WHAT YOU ARE ASKED TO DO →
Wherever the string "range" turns up in the data, copy the whole line.

DATA UNDER STUDY →

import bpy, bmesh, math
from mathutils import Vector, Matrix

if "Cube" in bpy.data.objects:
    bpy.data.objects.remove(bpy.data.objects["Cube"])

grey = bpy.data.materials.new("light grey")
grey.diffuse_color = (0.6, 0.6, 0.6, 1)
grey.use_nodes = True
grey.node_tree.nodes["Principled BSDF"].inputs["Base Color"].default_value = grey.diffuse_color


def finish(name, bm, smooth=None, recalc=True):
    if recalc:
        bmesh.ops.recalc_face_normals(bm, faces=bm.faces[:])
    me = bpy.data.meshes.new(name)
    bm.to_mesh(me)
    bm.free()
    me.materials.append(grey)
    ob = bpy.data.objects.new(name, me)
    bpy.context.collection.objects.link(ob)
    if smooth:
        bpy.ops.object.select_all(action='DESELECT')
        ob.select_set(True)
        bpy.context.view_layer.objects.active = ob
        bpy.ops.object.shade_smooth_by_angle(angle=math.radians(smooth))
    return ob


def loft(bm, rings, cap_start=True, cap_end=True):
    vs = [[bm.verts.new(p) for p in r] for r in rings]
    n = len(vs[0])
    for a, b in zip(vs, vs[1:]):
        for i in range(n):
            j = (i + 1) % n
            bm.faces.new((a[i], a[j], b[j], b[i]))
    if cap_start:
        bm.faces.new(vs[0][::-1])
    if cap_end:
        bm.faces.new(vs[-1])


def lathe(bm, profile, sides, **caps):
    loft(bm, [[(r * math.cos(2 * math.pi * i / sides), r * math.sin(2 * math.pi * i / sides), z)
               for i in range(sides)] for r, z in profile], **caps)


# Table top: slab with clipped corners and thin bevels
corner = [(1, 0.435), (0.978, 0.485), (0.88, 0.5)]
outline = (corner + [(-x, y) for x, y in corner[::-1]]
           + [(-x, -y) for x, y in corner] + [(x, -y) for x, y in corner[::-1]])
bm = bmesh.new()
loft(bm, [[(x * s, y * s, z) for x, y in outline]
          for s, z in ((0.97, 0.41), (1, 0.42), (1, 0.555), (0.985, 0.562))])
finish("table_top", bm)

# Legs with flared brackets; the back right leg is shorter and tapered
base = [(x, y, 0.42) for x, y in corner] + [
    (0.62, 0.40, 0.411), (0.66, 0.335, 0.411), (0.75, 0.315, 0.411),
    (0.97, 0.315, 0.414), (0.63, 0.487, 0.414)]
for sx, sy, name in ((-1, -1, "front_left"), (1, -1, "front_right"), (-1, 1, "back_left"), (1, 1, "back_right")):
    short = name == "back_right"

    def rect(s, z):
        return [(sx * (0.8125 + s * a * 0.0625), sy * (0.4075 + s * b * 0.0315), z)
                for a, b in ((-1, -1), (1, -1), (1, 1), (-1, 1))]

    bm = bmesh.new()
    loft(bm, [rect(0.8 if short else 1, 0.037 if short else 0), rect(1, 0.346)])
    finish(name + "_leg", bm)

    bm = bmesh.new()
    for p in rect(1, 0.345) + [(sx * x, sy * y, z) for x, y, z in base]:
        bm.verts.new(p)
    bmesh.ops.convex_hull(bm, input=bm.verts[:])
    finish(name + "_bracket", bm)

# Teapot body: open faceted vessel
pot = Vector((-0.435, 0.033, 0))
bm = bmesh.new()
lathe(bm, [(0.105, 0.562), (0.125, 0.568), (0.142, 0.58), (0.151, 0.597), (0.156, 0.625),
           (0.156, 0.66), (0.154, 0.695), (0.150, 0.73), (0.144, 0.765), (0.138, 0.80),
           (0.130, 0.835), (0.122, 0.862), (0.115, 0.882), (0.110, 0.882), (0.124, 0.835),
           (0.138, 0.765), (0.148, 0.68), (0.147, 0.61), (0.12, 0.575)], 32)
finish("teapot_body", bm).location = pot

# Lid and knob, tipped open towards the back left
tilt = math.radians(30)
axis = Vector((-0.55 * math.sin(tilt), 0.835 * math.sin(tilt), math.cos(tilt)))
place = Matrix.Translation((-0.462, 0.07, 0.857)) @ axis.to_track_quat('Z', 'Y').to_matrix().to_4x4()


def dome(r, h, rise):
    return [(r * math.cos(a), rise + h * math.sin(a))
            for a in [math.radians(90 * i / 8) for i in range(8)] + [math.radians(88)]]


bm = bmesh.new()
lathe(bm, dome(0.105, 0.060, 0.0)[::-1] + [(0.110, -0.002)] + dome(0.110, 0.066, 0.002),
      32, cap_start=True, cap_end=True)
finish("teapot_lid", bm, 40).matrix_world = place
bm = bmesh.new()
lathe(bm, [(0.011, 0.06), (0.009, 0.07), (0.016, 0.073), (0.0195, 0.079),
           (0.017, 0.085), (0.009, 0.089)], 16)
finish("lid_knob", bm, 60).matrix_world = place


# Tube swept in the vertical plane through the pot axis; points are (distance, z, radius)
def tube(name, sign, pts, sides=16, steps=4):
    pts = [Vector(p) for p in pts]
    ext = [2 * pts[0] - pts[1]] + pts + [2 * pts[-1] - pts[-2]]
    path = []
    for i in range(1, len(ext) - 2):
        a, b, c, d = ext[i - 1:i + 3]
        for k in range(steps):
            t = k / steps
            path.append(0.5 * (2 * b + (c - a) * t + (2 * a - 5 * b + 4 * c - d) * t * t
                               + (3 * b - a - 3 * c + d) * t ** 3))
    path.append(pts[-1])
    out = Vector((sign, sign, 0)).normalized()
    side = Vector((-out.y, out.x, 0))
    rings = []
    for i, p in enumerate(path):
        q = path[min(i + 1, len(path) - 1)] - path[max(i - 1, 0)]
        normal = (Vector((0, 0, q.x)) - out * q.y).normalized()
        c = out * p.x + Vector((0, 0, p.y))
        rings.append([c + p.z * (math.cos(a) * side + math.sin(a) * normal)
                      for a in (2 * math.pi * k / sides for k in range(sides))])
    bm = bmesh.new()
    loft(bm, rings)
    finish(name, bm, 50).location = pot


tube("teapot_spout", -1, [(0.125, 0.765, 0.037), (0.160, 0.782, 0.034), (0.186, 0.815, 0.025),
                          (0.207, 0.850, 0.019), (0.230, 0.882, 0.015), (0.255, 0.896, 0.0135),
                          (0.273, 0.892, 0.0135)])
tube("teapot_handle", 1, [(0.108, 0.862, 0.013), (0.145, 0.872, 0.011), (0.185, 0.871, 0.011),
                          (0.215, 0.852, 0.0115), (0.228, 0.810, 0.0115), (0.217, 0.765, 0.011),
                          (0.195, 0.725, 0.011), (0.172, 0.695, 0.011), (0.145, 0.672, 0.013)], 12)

SOLUTION TO THIS EXERCISE →
        for i in range(n):
               for i in range(sides)] for r, z in profile], **caps)
            for a in [math.radians(90 * i / 8) for i in range(8)] + [math.radians(88)]]
    for i in range(1, len(ext) - 2):
        for k in range(steps):
                      for a in (2 * math.pi * k / sides for k in range(sides))])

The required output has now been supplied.